Asked by The Nerve if he plans to amend S.22 to leave the statute in, Sen. Vincent Sheheen, D-Kershaw, said he would take it up at the Senate Judiciary subcommittee’s next scheduled hearing on Thursday.
“I can’t predict (whether it will stay or go) because I haven’t discussed it with the other members, but the more openness the better as far as I’m concerned,” Sheheen said. “I’d be fine with leaving it in, and hope to have some discussions on it next week.”
As written, Section 11-11-90 of the 1976 state code directs that both the House Ways and Means and Senate Finance committees hold joint public meetings on the governor’s budget within five days after the General Assembly receives it.
In practice that has not happened in anyone’s memory, with many legislators admitting they weren’t even aware of it until The Nerve first reported on the little-known code in 2011.
In the time since, lawmakers apparently have taken notice; and the result is that crammed deep in the roughly 100-page S.C. Restructuring Act of 2013 (S.22) is a single sentence that reads, “Section 11-11-90 of the 1976 Code is repealed effective July 1, 2013.”
For governmental watchdogs such as Ashley Landess, president of the South Carolina Policy Council (the parent organization of The Nerve), repealing a law that’s been ignored by the Legislature for decades is not a solution to the problem, especially when the law was intended to allow citizens more say-so over how their tax money is spent.
“There is a practical reason for that law, and it is more public input into the state budget process,” Landess testified Thursday to the subcommittee comprised of Sheheen and Sens. Shane Massey, R-Edgefield; Tom Young, R-Aiken; and Greg Gregory, R-Lancaster. “The governor ought to write the state budget initially.
“The governor ought to outline spending priorities; the governor was elected statewide to do just that. Does it really make sense for legislative leaders who are not elected statewide to be determining (initial) statewide (spending) priorities? That’s not what they were sent to Columbia to do. The fact that some legislators don’t think (the law is) constitutional or don’t believe it’s practical or believe they’re addressing it other ways, none of that matters. It is state law.
“And frankly, you all know this and I think you wouldn’t disagree, it’s really not up to you to determine if a law is constitutional, nor is it up to you to decide if you want to follow it. The law is the law, and it has been ignored.”

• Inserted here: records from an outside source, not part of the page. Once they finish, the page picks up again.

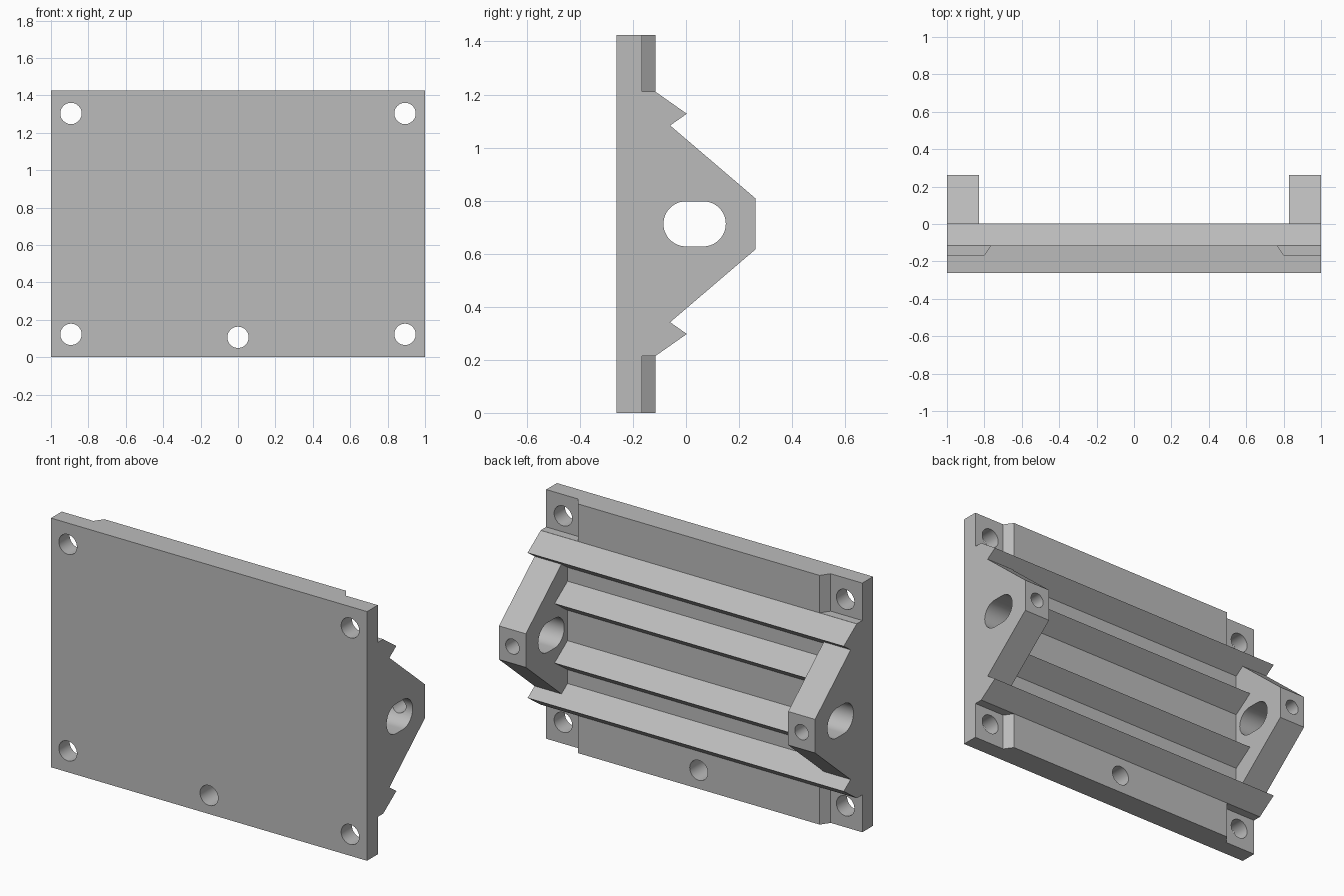
import bpy
import bmesh
import math
from mathutils import Matrix, Vector

cube = bpy.data.objects.get("Cube")
if cube:
    bpy.data.objects.remove(cube, do_unlink=True)

grey = bpy.data.materials.new("plain grey")
grey.use_nodes = True
grey.diffuse_color = (0.5, 0.5, 0.5, 1)
grey.node_tree.nodes["Principled BSDF"].inputs["Base Color"].default_value = (0.5, 0.5, 0.5, 1)

MID = 0.7125        # height of the symmetry plane
TOP = 2 * MID
FRONT, BACK, POCKET = -0.262, -0.115, -0.165
INNER, OUTER = 0.83, 1.0


def finish(bm, name):
    bmesh.ops.recalc_face_normals(bm, faces=bm.faces)
    mesh = bpy.data.meshes.new(name)
    bm.to_mesh(mesh)
    bm.free()
    mesh.materials.append(grey)
    obj = bpy.data.objects.new(name, mesh)
    bpy.context.collection.objects.link(obj)
    return obj


def extrude(name, points, depth):
    """Closed prism from a list of 3D points pushed along depth."""
    bm = bmesh.new()
    face = bm.faces.new([bm.verts.new(p) for p in points])
    out = bmesh.ops.extrude_face_region(bm, geom=[face])
    verts = [g for g in out["geom"] if isinstance(g, bmesh.types.BMVert)]
    bmesh.ops.translate(bm, verts=verts, vec=Vector(depth))
    return finish(bm, name)


def along_x(name, profile, x0, x1):
    return extrude(name, [(x0, y, z) for y, z in profile], (x1 - x0, 0, 0))


def rod_y(name, x, z, y0, y1, radius):
    bm = bmesh.new()
    place = Matrix.Translation((x, (y0 + y1) / 2, z)) @ Matrix.Rotation(math.pi / 2, 4, "X")
    bmesh.ops.create_cone(bm, cap_ends=True, segments=48, radius1=radius,
                          radius2=radius, depth=y1 - y0, matrix=place)
    return finish(bm, name)


def cut(obj, cutters):
    for cutter in cutters:
        cutter.hide_render = True
        mod = obj.modifiers.new("cut", "BOOLEAN")
        mod.operation = "DIFFERENCE"
        mod.solver = "EXACT"
        mod.object = cutter
        bpy.context.view_layer.objects.active = obj
        bpy.ops.object.modifier_apply(modifier=mod.name)
        bpy.data.objects.remove(cutter, do_unlink=True)


def smooth(obj):
    bpy.ops.object.select_all(action="DESELECT")
    obj.select_set(True)
    bpy.context.view_layer.objects.active = obj
    bpy.ops.object.shade_smooth_by_angle(angle=math.radians(25))


def tooth(z):
    """Triangular rail section, from low to high."""
    return [(BACK, z - 0.083), (0.003, z), (BACK, z + 0.083)]


# Back plate with the two full-length outer rails
profile = [(FRONT, 0), (BACK, 0), *tooth(MID - 0.415), *tooth(MID + 0.415),
           (BACK, TOP), (FRONT, TOP)]
plate = along_x("mounting_plate", profile, -OUTER, OUTER)

# Corner pockets with slanted inner walls
cutters = []
for side in (-1, 1):
    for z0, z1 in ((-0.1, 0.214), (TOP - 0.214, TOP + 0.1)):
        outline = [(0.80, POCKET), (0.765, BACK), (0.73, BACK + 0.05),
                   (1.1, BACK + 0.05), (1.1, POCKET)]
        cutters.append(extrude("pocket_cutter", [(side * x, y, z0) for x, y in outline],
                               (0, 0, z1 - z0)))

# Screw holes
for x, z in ((-0.893, 0.122), (0.893, 0.122), (-0.893, 1.303), (0.893, 1.303), (0, 0.106)):
    cutters.append(rod_y("screw_cutter", x, z, -0.4, 0, 0.057))
cut(plate, cutters)
smooth(plate)

# Short inner rails between the brackets
for name, offset in (("lower_inner_rail", -0.17), ("upper_inner_rail", 0.17)):
    along_x(name, tooth(MID + offset), -INNER, INNER)

# End brackets with an oval slot and a small screw hole into it
half = [(BACK, 0.332), (-0.06, 0.371), (0.262, 0.096)]
bracket_profile = [(y, MID + h) for y, h in half] + [(y, MID - h) for y, h in reversed(half)]
for side, name in ((1, "left_bracket"), (-1, "right_bracket")):
    bracket = along_x(name, bracket_profile, side * INNER, side * OUTER)
    slot = []
    for centre, start in ((0.065, -90), (0.0, 90)):
        for i in range(25):
            a = math.radians(start + i * 7.5)
            slot.append((centre + 0.085 * math.cos(a), MID + 0.085 * math.sin(a)))
    cut(bracket, [along_x("slot_cutter", slot, side * 0.7, side * 1.1),
                  rod_y("tip_cutter", side * 0.915, MID, 0.06, 0.4, 0.043)])
    smooth(bracket)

Responding to Landess’ testimony, Sheheen said he’s willing to amend S.22, of which he and Sens. Massey and Larry Martin, R-Pickens, are sponsors, to keep the law on the books rather than repealing it.
“I’m fine with that statute,” Sheheen said at the hearing. “We can leave that statute if that causes a lot of concern for people because it doesn’t bother me one bit.”
Holding joint public hearings on the governor’s budget is part of the Policy Council’s eight-point reform agenda, which was released in May.
On the legal side, Sen. Tom Davis, R-Beaufort, sent a request to the S.C. Attorney General’s Office before Christmas for a formal opinion on whether the House and Senate had been breaking the law by failing to hold the joint hearings.
As of Monday, the request was still being worked on, with no timetable available for its completion, according to Mark Powell, spokesman for Attorney General Alan Wilson.
Reach Aiken at (803) 300-8809 or email@example.com